Michelle Tucker, 20, a junior history major, just got a note from Shasharaa Carter, an eighth-grade student she used to tutor in math. The two used to hang out together on campus and kept in touch. "Never lose sight of your goals," Carter wrote in the note.
Tucker, a Forest Hills, Queens, native, is in no danger of short-sightedness in the goals department. The Ben Franklin scholar keeps much too busy and stays too connected to veer from her path - a road heavily lined with volunteer leadership activities, achievement and an entrepreneurial edge.
She has tutored in West Philadelphia schools, is very active in campus Jewish organizations and, generally, has created many of the elements she envisioned as contributing to her education at Penn.
"I like to do a lot around campus," Tucker said. "I've made my membership in this campus community a source of learning for me. I try to draw and learn from being at Penn and engaging in the community on all levels."
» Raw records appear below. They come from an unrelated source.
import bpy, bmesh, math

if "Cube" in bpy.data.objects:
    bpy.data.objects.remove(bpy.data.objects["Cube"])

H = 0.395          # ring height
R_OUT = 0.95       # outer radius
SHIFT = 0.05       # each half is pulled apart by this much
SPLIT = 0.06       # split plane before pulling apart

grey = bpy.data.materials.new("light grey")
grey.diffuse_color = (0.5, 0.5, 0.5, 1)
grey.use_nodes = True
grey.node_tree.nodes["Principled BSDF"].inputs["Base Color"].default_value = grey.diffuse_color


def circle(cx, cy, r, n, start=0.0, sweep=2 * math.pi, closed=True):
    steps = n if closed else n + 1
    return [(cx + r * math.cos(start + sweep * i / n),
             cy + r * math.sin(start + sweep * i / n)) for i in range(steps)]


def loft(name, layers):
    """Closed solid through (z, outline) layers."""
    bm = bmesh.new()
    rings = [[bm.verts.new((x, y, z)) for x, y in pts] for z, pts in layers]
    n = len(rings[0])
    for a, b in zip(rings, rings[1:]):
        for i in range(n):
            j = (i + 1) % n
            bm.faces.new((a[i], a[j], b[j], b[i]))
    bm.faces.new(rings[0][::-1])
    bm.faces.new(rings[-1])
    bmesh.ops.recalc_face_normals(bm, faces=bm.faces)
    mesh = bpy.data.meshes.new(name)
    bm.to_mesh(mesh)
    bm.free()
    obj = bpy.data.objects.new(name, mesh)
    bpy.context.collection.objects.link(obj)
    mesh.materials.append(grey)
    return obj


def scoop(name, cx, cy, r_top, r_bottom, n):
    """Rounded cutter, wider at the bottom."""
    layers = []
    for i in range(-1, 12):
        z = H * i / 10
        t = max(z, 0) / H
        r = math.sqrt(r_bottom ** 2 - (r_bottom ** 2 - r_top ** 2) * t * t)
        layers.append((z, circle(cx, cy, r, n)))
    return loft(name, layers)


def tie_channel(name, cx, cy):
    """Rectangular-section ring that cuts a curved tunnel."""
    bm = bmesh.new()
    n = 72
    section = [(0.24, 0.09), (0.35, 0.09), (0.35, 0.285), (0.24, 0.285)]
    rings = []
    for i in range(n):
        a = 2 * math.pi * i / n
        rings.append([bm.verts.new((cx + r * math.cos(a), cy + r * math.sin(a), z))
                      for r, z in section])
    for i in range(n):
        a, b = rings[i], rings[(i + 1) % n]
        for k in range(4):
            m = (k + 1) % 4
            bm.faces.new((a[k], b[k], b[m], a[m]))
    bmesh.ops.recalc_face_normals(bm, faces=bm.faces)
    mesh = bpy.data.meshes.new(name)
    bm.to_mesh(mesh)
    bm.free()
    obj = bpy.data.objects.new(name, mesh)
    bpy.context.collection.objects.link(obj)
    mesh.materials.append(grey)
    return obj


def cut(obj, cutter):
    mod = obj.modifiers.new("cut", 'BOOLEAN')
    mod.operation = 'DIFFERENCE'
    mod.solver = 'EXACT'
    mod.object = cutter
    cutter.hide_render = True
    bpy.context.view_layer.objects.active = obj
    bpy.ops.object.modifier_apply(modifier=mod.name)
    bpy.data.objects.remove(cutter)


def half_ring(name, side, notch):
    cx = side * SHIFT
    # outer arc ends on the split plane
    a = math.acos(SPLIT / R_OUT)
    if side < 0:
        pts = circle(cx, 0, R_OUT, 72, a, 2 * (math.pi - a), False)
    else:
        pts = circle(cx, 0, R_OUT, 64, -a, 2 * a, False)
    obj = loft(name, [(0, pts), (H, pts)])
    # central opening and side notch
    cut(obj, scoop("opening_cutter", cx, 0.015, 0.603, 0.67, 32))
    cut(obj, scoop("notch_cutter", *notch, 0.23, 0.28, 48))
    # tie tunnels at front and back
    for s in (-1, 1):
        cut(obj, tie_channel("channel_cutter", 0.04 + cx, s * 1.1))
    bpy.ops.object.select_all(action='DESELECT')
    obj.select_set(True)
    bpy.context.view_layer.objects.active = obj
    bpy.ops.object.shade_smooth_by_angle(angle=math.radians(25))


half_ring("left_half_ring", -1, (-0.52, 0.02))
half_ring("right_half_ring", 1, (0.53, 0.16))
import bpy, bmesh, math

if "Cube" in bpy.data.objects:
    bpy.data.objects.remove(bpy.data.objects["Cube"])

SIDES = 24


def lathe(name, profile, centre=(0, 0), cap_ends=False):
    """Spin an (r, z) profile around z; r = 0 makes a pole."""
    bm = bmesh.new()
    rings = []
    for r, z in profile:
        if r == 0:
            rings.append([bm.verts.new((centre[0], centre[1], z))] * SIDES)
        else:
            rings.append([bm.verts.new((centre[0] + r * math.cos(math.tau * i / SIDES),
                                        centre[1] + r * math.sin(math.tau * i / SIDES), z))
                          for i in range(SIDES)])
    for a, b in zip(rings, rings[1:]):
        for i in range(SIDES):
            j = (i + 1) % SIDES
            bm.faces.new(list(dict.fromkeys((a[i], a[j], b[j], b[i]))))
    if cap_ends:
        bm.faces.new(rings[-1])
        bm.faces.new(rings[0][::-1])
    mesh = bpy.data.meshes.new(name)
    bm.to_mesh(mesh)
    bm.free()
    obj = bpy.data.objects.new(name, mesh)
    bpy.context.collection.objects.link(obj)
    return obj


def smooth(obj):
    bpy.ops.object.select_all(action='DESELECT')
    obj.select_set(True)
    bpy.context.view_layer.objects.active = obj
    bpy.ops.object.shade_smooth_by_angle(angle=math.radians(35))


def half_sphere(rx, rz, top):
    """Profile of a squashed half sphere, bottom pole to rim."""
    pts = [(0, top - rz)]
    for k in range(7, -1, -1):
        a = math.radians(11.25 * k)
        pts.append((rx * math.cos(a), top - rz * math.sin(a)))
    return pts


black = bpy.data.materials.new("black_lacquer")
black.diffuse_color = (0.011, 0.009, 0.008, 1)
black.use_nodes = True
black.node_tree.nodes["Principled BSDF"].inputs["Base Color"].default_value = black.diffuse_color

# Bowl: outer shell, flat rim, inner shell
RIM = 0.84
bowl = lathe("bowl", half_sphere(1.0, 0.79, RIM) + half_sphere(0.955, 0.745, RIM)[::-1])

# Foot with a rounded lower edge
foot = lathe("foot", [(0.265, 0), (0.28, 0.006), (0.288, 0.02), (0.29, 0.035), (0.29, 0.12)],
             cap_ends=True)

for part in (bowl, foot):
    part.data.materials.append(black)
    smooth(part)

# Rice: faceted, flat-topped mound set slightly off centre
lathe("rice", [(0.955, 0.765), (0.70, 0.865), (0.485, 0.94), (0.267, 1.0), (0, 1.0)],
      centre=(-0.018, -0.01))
Academically, she has engaged former Penn President Sheldon Hackney in creating a class she thought would be of interest - "Alternative Americas," detailing a kind of history and evolution of the left. It will be offered in Spring 1999 and will be taught by Hackney, who will offer it under General Honors and History.
Such options and opportunities are especially encouraged with the Ben Franklin Scholarship program, which also facilitates processes related to student research and scholarship searches.
Tucker had explored radical literature as a National Endowment for the Humanities Younger Scholars research project and asked Hackney if he could recommend anyone to teach the course. He said, "I'd like to teach something like that," according to Tucker.
Similarly, an interest in scholarly writing on campus led Tucker to help create the King's Court/English College House Forum for Penn Authors. The idea came from the faculty, but it was Tucker who, armed with some public relations and special-events training, stepped in and said, "Let me do it."
It's a statement that rolls easily from Tucker's tongue. Peer advising for the College, advising and working on the steering committee of the Writing Across the University project, three years working with Van Pelt's inter-library loan department, a couple of years volunteering for Saturday Morning School with the Center for Community Partnerships ... Tucker really is connected.
Of the latter involvement in the schools, Tucker gets most excited. "Any interaction with West Philadelphia schools is valuable for Penn students," Tucker said. "It's a great program [Saturday Morning School]. You see a lot of hope, a lot of involved parents; and the first time you see that, it surprises you, if you have any stereotypes of inner-city schools."
This year, involvement with Penn Hillel's community service committee is energizing Tucker - overseeing programs for the homeless, elderly and sick, and creating new, ongoing programs, such as one to befit the disabled. What's most fun for Tucker? "Making it happen," she says matter-of-factly.
Finding balance amid the activities takes Tucker to the Reading Terminal Market in Center City, museums, meals with friends and, for relaxing, aware jaunts down Locust Walk. Oh, and a good meeting - "a really good one, where good decisions get made. I've been so impressed with the leadership abilities of the people I work with. There are so many talented people at Penn.
"A small group of people can make big things happen on this campus."
Originally published on October 1, 1998